Problem statement
Start at the line in the entries below that contains "m.use_nodes = True", stop at the line that contains "lo, hi = Vector(base_col), Vector(tip_col)", and output exactly the lines in that span, both ends included.

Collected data
=== Begin Enclosure ===
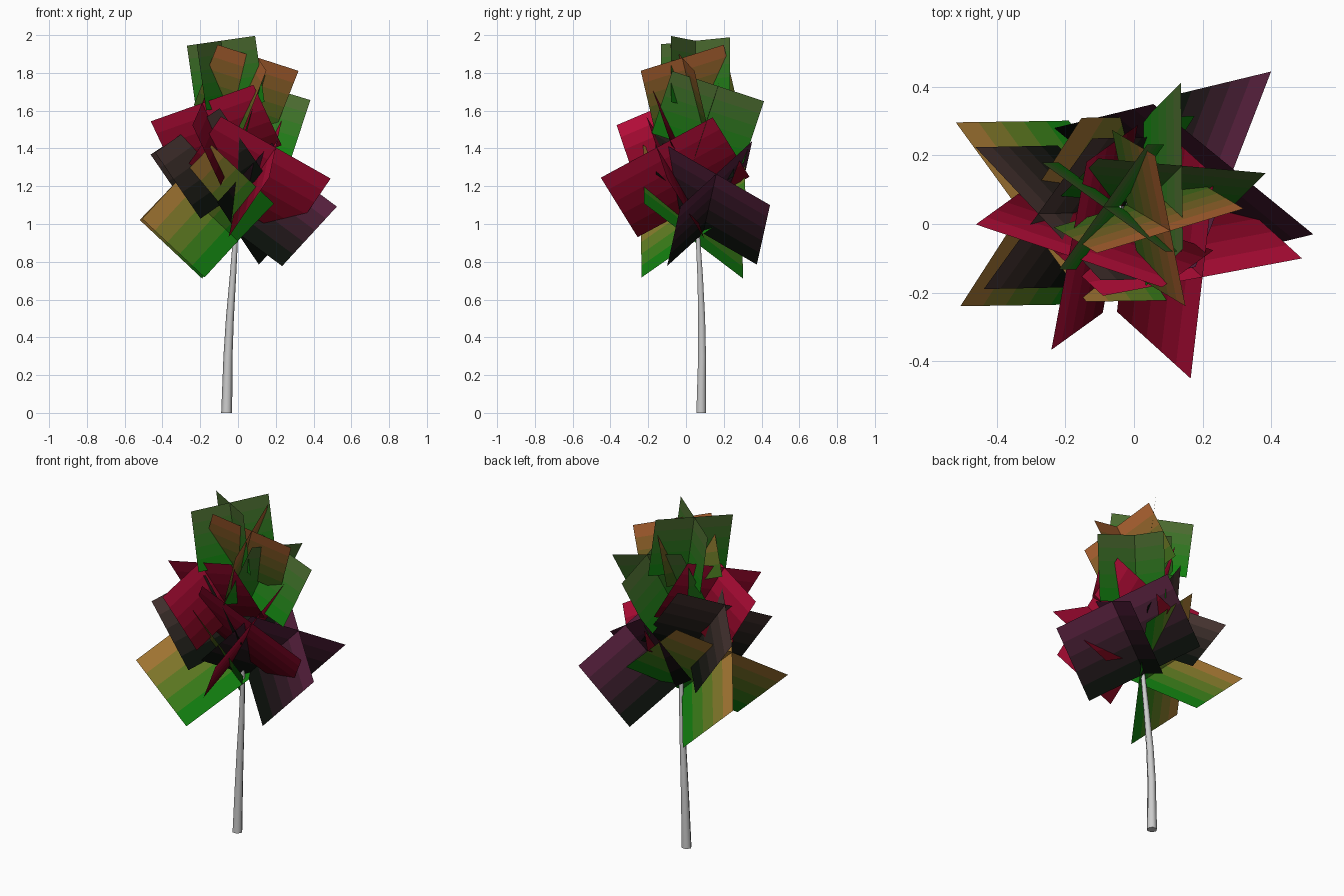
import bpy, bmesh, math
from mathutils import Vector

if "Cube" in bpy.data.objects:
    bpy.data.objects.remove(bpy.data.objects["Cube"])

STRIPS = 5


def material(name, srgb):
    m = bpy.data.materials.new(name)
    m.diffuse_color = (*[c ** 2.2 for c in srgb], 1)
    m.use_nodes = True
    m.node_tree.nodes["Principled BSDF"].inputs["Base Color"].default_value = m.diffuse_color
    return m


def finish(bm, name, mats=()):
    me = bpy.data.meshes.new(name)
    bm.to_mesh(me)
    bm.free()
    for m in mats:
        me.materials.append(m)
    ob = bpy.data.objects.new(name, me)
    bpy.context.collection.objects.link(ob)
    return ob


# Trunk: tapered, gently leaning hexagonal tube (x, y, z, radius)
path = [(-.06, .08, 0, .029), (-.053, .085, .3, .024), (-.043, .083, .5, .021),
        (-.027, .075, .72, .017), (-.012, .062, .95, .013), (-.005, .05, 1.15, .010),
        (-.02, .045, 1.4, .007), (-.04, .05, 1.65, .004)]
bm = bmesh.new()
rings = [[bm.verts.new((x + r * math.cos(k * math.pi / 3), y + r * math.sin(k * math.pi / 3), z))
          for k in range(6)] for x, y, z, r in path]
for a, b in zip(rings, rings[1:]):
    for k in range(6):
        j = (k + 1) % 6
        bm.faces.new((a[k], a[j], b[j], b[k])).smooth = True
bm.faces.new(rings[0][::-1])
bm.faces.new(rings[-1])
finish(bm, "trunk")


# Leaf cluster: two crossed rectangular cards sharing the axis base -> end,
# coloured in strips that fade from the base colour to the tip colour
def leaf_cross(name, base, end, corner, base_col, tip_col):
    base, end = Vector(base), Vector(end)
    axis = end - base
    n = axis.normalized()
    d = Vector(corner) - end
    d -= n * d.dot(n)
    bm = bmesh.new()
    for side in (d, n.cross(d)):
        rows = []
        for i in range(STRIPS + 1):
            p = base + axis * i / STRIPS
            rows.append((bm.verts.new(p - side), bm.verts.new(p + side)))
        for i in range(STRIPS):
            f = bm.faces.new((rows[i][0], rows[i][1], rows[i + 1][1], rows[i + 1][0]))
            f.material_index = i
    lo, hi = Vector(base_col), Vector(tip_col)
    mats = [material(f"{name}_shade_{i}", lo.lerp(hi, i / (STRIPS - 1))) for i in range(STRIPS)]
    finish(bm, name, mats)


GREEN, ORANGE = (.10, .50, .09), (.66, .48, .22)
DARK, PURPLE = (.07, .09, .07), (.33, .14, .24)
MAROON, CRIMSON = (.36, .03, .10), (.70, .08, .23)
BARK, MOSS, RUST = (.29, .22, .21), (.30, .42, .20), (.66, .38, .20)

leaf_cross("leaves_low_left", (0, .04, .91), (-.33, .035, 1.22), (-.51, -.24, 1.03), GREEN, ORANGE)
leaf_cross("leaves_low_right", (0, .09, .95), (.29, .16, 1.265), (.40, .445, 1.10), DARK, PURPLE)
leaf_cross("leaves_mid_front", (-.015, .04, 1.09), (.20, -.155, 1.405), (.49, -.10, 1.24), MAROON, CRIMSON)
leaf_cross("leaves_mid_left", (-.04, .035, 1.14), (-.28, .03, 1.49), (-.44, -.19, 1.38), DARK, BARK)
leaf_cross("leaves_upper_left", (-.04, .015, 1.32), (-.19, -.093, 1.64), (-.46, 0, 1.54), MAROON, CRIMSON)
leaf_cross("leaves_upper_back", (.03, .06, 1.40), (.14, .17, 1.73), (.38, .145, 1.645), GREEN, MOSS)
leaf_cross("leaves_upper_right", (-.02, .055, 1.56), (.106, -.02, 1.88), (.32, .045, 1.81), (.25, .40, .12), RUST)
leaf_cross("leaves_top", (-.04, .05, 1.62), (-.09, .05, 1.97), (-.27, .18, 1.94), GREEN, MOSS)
=== End Enclosure ===
Problem solution
    m.use_nodes = True
    m.node_tree.nodes["Principled BSDF"].inputs["Base Color"].default_value = m.diffuse_color
    return m


def finish(bm, name, mats=()):
    me = bpy.data.meshes.new(name)
    bm.to_mesh(me)
    bm.free()
    for m in mats:
        me.materials.append(m)
    ob = bpy.data.objects.new(name, me)
    bpy.context.collection.objects.link(ob)
    return ob


# Trunk: tapered, gently leaning hexagonal tube (x, y, z, radius)
path = [(-.06, .08, 0, .029), (-.053, .085, .3, .024), (-.043, .083, .5, .021),
        (-.027, .075, .72, .017), (-.012, .062, .95, .013), (-.005, .05, 1.15, .010),
        (-.02, .045, 1.4, .007), (-.04, .05, 1.65, .004)]
bm = bmesh.new()
rings = [[bm.verts.new((x + r * math.cos(k * math.pi / 3), y + r * math.sin(k * math.pi / 3), z))
          for k in range(6)] for x, y, z, r in path]
for a, b in zip(rings, rings[1:]):
    for k in range(6):
        j = (k + 1) % 6
        bm.faces.new((a[k], a[j], b[j], b[k])).smooth = True
bm.faces.new(rings[0][::-1])
bm.faces.new(rings[-1])
finish(bm, "trunk")


# Leaf cluster: two crossed rectangular cards sharing the axis base -> end,
# coloured in strips that fade from the base colour to the tip colour
def leaf_cross(name, base, end, corner, base_col, tip_col):
    base, end = Vector(base), Vector(end)
    axis = end - base
    n = axis.normalized()
    d = Vector(corner) - end
    d -= n * d.dot(n)
    bm = bmesh.new()
    for side in (d, n.cross(d)):
        rows = []
        for i in range(STRIPS + 1):
            p = base + axis * i / STRIPS
            rows.append((bm.verts.new(p - side), bm.verts.new(p + side)))
        for i in range(STRIPS):
            f = bm.faces.new((rows[i][0], rows[i][1], rows[i + 1][1], rows[i + 1][0]))
            f.material_index = i
    lo, hi = Vector(base_col), Vector(tip_col)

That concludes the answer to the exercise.